AC Pipes Made Scapegoat For Dirty Tap Water
Works Minister Datuk Seri S. Samy Vellu, other top officials of the Selangor state government and the Selangor Waterorks have all put the blame for the dirty water problem in the Klang Valley squarely on old Asbestos Cement (AC) pipes. They have repeated this so often that they have drummed it into the heads of consumers who are now led to believe that AC pipes are the real cause of dirty water.

True, many AC pipes have already reached the end of their useful life and require rehabilitation or replacement. But some are still in good serviceable condition particularly those that had been laid with good workmanship and in areas not subject to high water pressures and vehicular traffic loading.

Like AC pipes, many other types of pipes similarly require rehabilitation and replacement. This is mainly due to poor workmanship during installation and jointing, unsuitable ground conditions for their use and corrosion of metallic fittings. In addition, changes in environment of the pipe brought about by increased vehicular traffic loading, redevelopment and changes in water pressures in the system also lead to breakage of pipelines.

Pipeline leakage has always been a perennial problem in Malaysia's water supply distribution systems. Analysis of available data shows that pipeline leakage in Selangor and Kuala Lumpur is ever increasing. The national study on non-revenue water conducted in 1988 shows the system leakage then in Selangor and Kuala Lumpur was 2,400 litres per one kilometer of mains in one hour (l/km/h). The corresponding figure for year 2000 was nearly 3,000 l/km/h. This means that not only are old pipes leaking more severely, but the newly-laid pipes are leaking too!

All the above is borne out by high levels of pipe leakage reported in some newer housing areas like SS 25 in Shah Alam where mild steel pipes were used and Kota Kemuning where uPVC pipes were used.

So, to reduce pipe leakage, replacement should not be confined to AC pipes only. But, is pipe leakage really the main culprit for dirty tap water in the Klang Valley? If it is, why is it that most complaints on dirty tap water are raised only in recent times while pipe leakage has always been a perennial problem all along?

Also, other States have similar AC pipes in their distribution systems. How is it that we do not hear frequent complaints of dirty tap water in those States?

Certainly, pipe leakage is not the main cause of dirty tap water. If pipe repairs were carried out promptly with adequate supervision and the affected pipeline flushed after repair, little amount of sediments would remain in the system.

In traditional water treatment processes it is not possible to completely eliminate all traces of dissolved or suspended matters. These, together with sediments resulting from poor pipe-repair practice, would accumulate and settle over the years at the bottom and wall of reservoirs and pipes. As long as the flow pattern, both in direction and velocity, in a water supply distribution system remains substantially the same, the accumulated layer of sediment would not slough off from pipe walls and water coming out of taps would remain clear. However, if there is a reverse direction of flow or an increase in flow rate, the residues would be stirred up, re-suspended and ultimately reach the consumers' taps. And this is the main cause of today's dirty tap water.

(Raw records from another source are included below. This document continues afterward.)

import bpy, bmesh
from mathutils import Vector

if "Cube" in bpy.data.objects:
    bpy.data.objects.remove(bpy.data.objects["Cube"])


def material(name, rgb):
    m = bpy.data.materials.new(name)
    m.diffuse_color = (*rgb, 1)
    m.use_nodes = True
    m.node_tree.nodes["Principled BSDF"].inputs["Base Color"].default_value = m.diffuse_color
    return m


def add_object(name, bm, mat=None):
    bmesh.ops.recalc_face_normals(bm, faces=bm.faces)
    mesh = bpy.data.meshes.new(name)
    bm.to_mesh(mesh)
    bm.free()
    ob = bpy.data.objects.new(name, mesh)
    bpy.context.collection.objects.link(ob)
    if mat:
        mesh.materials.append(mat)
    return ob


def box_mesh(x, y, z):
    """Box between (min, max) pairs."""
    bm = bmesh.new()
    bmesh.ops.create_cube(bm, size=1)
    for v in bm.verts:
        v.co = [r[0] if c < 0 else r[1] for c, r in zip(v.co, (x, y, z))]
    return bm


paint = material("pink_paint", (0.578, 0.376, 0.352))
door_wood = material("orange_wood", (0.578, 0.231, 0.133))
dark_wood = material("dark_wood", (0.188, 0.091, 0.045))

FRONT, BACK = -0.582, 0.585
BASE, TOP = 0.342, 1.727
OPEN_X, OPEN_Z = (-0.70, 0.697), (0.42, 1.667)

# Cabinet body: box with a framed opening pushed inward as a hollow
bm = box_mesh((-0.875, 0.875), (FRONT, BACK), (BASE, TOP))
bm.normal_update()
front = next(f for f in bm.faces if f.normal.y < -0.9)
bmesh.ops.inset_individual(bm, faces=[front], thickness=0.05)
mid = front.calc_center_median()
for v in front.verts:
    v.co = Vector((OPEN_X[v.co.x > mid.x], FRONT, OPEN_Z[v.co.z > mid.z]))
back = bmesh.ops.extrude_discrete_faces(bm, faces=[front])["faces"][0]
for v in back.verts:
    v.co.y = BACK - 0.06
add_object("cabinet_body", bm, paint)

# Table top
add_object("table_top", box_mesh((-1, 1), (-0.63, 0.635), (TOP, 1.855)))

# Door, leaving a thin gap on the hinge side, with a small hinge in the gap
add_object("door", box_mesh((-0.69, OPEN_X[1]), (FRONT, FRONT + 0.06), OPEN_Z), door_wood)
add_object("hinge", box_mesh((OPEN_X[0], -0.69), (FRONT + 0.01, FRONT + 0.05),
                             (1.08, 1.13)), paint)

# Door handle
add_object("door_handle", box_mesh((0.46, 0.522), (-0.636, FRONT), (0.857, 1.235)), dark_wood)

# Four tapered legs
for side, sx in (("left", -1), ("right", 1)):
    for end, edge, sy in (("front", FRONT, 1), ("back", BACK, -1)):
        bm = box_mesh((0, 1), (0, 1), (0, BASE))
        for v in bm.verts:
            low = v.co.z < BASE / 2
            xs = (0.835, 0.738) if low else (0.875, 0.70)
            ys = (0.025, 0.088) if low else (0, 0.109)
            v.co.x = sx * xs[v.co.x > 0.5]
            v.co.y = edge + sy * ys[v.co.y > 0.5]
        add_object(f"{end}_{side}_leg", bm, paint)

Clearly, the obvious solution is to flush out residues already accumulated in the distribution networks. Leak or no leak, all reservoirs and distribution pipelines required periodic flushing and scouring to remove accumulated sediments in bottom and wall of reservoirs and pipes. This should have been a normal maintenance practice for all water supply distribution systems.

A feeble attempt (Ops Cuci) by Selangor Waterworks to flush the reservoirs and pipelines in Petaling Jaya was initiated late last year. Though this maintenance works was already 25 years late, the authorities decided to stop this work because of the end-of-the year festive season. Then the recent water shortage further postpones the re-commencement of the work.

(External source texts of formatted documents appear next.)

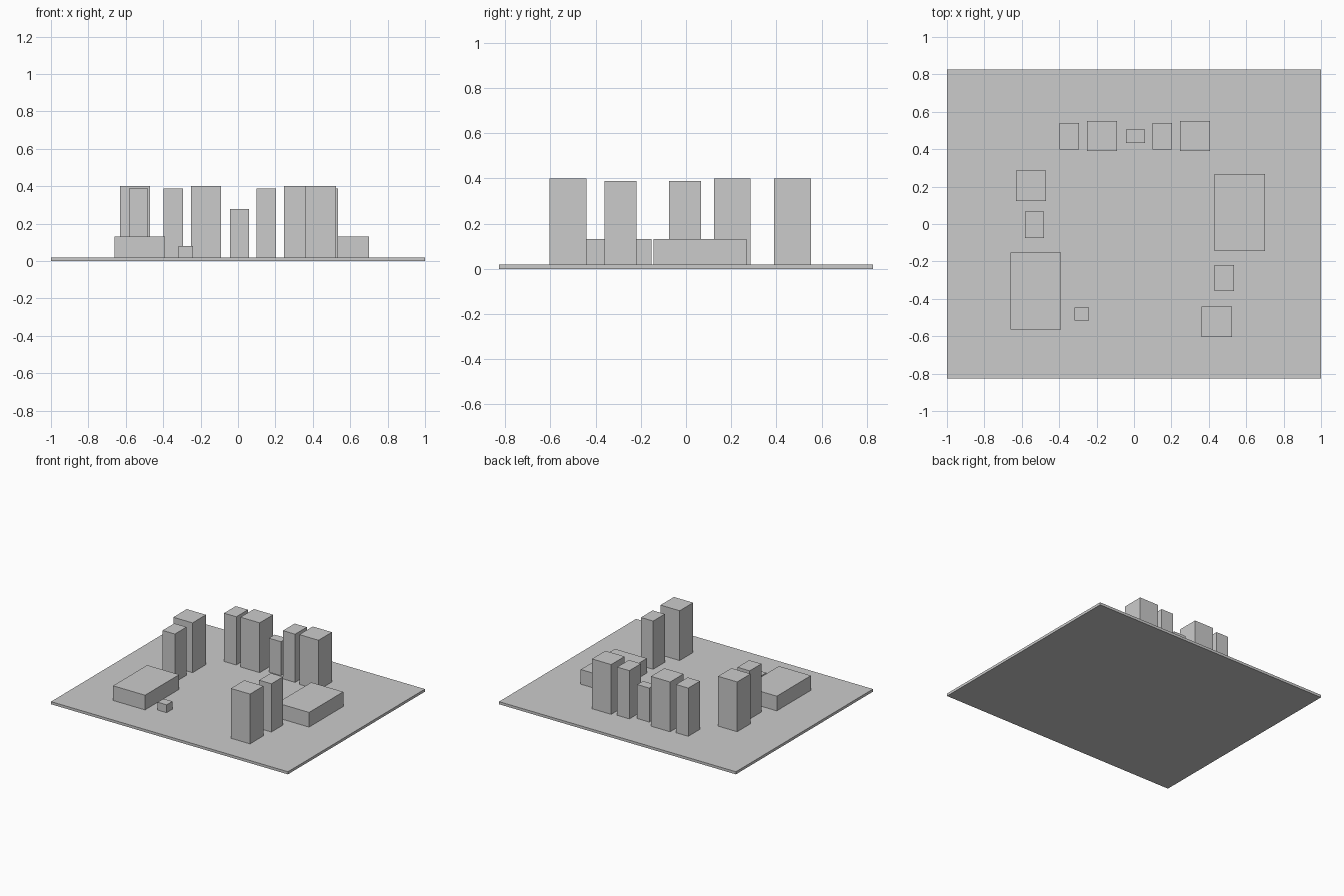
import bpy

if "Cube" in bpy.data.objects:
    bpy.data.objects.remove(bpy.data.objects["Cube"])

SLAB_TOP = 0.02


def box(name, x, y, z0, z1, w, d):
    """Box centred on x, y, from z0 up to z1."""
    bpy.ops.mesh.primitive_cube_add(size=1, location=(x, y, (z0 + z1) / 2))
    ob = bpy.context.object
    ob.name = name
    ob.scale = (w, d, z1 - z0)
    bpy.ops.object.transform_apply(location=False, rotation=False, scale=True)
    return ob


# ground slab
box("ground_slab", 0, 0, 0, SLAB_TOP, 2.0, 1.652)

# building types: width, depth, roof height, then the centres
buildings = {
    "wide_tower": (0.162, 0.162, 0.40,
                   [(-0.171, 0.471), (0.326, 0.471), (-0.551, 0.204), (0.443, -0.522)]),
    "narrow_tower": (0.103, 0.141, 0.388,
                     [(-0.346, 0.47), (0.151, 0.47), (-0.532, -0.005), (0.482, -0.289)]),
    "low_hall": (0.27, 0.412, 0.132,
                 [(-0.525, -0.358), (0.566, 0.062)]),
    "gate_tower": (0.102, 0.07, 0.279, [(0.008, 0.469)]),
    "small_hut": (0.076, 0.07, 0.08, [(-0.279, -0.481)]),
}
for name, (w, d, top, spots) in buildings.items():
    for i, (x, y) in enumerate(spots, 1):
        box(f"{name}_{i}", x, y, SLAB_TOP, top, w, d)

Therefore the main cause of dirty tap water is attributable to a lack of commitment and efficiency of Selangor Waterworks. With an ingrained and long-standing "out-of-sight, out-of-mind" philosophy on water distribution systems, it is not surprising at all to find that the authorities responsible to provide clean water to the public has not formulated any long-term maintenance program to achieve this objective.

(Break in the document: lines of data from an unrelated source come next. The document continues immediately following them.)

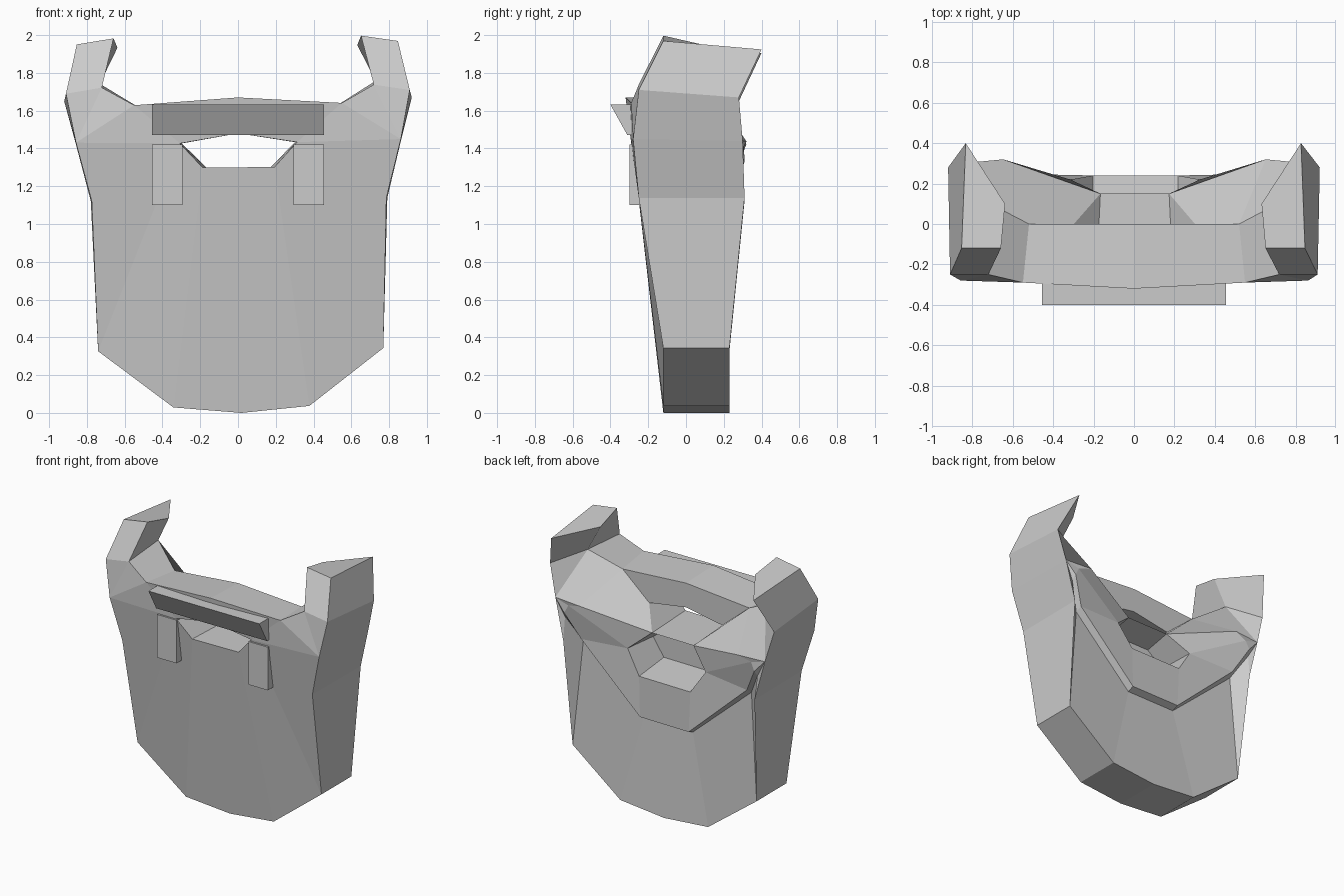
import bpy, bmesh

if "Cube" in bpy.data.objects:
    bpy.data.objects.remove(bpy.data.objects["Cube"])


def finish(name, bm, mirror=True):
    bmesh.ops.remove_doubles(bm, verts=bm.verts[:], dist=0.001)
    bmesh.ops.recalc_face_normals(bm, faces=bm.faces[:])
    me = bpy.data.meshes.new(name)
    bm.to_mesh(me)
    bm.free()
    ob = bpy.data.objects.new(name, me)
    bpy.context.collection.objects.link(ob)
    if mirror:
        mod = ob.modifiers.new("mirror", 'MIRROR')
        mod.use_clip = True
    return ob


def loft(name, rings, cap_end=False, cap_start=False, skip=(), mirror=True):
    """Join closed cross-sections with flat faces."""
    bm = bmesh.new()
    vs = [[bm.verts.new(p) for p in r] for r in rings]
    n = len(rings[0])
    for i in range(len(rings) - 1):
        for j in range(n):
            if (i, j) not in skip:
                k = (j + 1) % n
                bm.faces.new((vs[i][j], vs[i + 1][j], vs[i + 1][k], vs[i][k]))
    if cap_start:
        bm.faces.new(vs[0])
    if cap_end:
        bm.faces.new(vs[-1])
    return finish(name, bm, mirror)


# Torso: sections from the centre outward, each running front bottom, back bottom,
# lip, collar edge, recess rim, recess floor, recess ceiling, wing edge,
# shelf back, shelf front, front seam
shelf, ceiling, wing = (.17, .15, 1.30), (.17, -.05, 1.26), (.65, .32, 1.43)
near = [(.36, -.12, .033), (.36, .23, .033), (.20, .19, .68), (.20, .24, .70),
        (.21, .24, 1.0), (.21, -.05, 1.03), ceiling, shelf, shelf,
        (.19, -.27, 1.30), (.19, -.27, 1.30)]
mid = [(.755, -.12, .335), (.755, .23, .335), (.69, .21, 1.12), (.68, .25, 1.15),
       (.32, .22, 1.17), (.30, -.05, 1.16), ceiling, shelf, (.30, 0, 1.43),
       (.31, -.29, 1.43), (.31, -.29, 1.43)]
mid_closed = mid[:5] + [shelf] * 3 + mid[8:]
side = [(.78, -.25, 1.13), (.785, .31, 1.13), (.79, .285, 1.30), (.78, .31, 1.34),
        (.75, .305, 1.40), wing, wing, wing, (.52, 0, 1.62), (.55, -.29, 1.635),
        (.86, -.28, 1.44)]
f, b = (.86, -.28, 1.44), (.86, .30, 1.43)
inner_back, inner_front = (.73, .11, 1.75), (.72, -.25, 1.73)
shoulder = [f] + [b] * 7 + [inner_back, inner_front, f]
centre = [(0, y, z if z > .1 else 0) for x, y, z in near]
torso = loft("torso", [centre, near, mid, mid_closed, side, shoulder], skip={(3, 8)})

# Upright shoulder horns
horn = loft("shoulder_horn", [
    [f, b, inner_back, inner_front],
    [(.91, -.25, 1.70), (.92, .28, 1.66), inner_back, inner_front],
    [(.85, -.12, 1.96), (.83, .40, 1.915), (.635, .10, 1.94), (.655, -.12, 1.99)],
], cap_end=True)

# Bar over the opening
bar = loft("top_bar", [
    [(0, -.29, 1.48), (0, 0, 1.48), (0, 0, 1.66), (0, -.32, 1.67)],
    [mid[9], mid[8], side[8], side[9]],
])

# The main shell leans very slightly to one side
for part in (torso, horn, bar):
    part.rotation_euler.y = -.011
    part.location.x = .018

# Wedge-shaped front plate
wedge = [(-.40, 1.632), (-.27, 1.632), (-.27, 1.47), (-.31, 1.47)]
plate = loft("front_plate", [[(x, y, z) for y, z in wedge] for x in (-.455, .455)],
             cap_start=True, cap_end=True, mirror=False)

# Hanging front tabs
tab = [(-.30, 1.10), (-.30, 1.42), (-.22, 1.42), (-.22, 1.10)]
loft("front_tab", [[(x, y, z) for y, z in tab] for x in (.295, .455)],
     cap_start=True, cap_end=True)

Clearly, to put the blame squarely on AC pipes every time the subject of dirty tap water is raised is, to say the least, missing the woods for the trees at best and a red herring at worst. 2007